# Exercise requirements:
Every line in the records below that holds "radians" must be identified and copied.
== Given records ==
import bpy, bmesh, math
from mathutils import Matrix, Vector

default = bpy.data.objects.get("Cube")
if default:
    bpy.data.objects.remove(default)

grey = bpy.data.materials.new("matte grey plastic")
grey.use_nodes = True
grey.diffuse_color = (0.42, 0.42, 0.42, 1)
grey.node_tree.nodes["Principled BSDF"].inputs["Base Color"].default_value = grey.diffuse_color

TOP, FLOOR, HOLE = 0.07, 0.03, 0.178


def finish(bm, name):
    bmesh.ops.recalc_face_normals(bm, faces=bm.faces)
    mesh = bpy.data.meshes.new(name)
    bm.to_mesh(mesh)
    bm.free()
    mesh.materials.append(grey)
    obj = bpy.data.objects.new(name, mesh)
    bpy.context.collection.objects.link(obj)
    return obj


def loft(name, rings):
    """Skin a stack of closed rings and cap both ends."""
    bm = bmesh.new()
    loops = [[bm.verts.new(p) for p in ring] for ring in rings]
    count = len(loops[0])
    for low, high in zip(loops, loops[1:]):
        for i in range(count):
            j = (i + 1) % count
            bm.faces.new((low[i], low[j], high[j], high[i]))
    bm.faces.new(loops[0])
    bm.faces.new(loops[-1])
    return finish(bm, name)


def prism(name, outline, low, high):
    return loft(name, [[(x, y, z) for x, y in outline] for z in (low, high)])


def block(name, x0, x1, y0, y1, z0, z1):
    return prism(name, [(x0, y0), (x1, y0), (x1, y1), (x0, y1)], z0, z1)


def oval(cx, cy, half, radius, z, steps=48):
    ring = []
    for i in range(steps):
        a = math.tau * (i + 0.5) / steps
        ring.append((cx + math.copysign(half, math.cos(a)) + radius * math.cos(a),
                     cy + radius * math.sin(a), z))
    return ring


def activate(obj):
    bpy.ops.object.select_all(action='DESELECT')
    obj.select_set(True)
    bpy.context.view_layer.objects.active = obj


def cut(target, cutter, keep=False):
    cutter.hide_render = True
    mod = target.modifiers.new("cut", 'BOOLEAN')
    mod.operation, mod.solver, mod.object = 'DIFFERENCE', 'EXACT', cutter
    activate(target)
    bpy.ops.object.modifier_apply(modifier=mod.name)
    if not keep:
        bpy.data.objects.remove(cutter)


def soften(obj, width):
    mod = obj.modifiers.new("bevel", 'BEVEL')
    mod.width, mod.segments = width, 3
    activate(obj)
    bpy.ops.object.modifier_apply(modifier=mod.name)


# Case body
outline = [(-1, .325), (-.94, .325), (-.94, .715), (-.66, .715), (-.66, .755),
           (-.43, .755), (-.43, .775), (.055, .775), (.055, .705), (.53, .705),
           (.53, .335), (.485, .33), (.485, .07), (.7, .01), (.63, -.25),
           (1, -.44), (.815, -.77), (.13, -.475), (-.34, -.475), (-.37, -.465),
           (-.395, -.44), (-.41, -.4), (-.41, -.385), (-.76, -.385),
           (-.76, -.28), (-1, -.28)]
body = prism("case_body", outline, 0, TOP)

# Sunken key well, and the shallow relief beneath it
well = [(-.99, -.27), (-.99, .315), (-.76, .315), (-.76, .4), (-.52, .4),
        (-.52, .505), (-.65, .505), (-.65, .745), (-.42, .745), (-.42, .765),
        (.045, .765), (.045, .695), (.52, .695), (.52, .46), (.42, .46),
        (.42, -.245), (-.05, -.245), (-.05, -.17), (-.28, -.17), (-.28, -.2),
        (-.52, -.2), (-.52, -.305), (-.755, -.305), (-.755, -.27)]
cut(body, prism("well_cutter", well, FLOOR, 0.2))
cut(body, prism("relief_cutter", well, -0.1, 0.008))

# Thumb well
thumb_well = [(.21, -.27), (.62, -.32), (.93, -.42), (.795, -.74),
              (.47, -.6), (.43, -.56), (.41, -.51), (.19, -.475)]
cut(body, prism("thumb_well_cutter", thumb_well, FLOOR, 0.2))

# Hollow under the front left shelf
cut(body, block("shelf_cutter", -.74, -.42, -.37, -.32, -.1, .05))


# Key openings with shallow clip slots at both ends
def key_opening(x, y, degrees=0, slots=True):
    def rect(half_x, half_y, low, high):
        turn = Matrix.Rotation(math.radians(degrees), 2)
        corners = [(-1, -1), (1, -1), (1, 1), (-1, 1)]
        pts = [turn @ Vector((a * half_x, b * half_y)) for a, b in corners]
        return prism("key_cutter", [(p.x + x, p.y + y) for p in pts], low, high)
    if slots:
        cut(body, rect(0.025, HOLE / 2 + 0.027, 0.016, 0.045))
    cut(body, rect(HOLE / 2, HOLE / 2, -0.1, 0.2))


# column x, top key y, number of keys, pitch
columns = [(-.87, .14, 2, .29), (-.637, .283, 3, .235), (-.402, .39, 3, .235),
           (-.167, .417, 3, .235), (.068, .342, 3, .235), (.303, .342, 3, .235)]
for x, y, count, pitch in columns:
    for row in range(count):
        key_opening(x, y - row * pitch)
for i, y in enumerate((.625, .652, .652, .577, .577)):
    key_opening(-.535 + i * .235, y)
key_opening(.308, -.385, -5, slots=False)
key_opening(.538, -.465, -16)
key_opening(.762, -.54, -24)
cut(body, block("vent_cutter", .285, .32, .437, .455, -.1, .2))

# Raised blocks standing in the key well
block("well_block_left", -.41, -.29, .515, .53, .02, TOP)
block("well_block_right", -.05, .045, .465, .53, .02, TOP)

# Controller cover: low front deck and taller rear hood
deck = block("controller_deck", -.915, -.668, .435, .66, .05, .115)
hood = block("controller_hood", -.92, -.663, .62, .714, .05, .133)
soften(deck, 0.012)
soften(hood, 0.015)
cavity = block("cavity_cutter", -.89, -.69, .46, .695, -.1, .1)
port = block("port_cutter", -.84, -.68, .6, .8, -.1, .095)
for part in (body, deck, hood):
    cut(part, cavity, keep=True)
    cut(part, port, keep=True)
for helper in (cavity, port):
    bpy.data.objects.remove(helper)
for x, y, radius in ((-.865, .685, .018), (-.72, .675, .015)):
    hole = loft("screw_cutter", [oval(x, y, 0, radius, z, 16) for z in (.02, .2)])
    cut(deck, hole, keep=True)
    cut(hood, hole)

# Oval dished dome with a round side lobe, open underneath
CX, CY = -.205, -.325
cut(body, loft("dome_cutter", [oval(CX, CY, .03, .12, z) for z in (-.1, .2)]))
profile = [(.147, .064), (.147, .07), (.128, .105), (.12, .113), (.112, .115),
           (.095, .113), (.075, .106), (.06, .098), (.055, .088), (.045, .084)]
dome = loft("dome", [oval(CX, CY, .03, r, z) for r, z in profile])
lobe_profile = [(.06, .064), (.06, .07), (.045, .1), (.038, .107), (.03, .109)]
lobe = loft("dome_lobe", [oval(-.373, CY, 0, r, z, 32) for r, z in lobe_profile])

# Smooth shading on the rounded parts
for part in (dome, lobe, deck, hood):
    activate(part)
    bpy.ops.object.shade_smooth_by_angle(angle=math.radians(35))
===
# Response:
        turn = Matrix.Rotation(math.radians(degrees), 2)
    bpy.ops.object.shade_smooth_by_angle(angle=math.radians(35))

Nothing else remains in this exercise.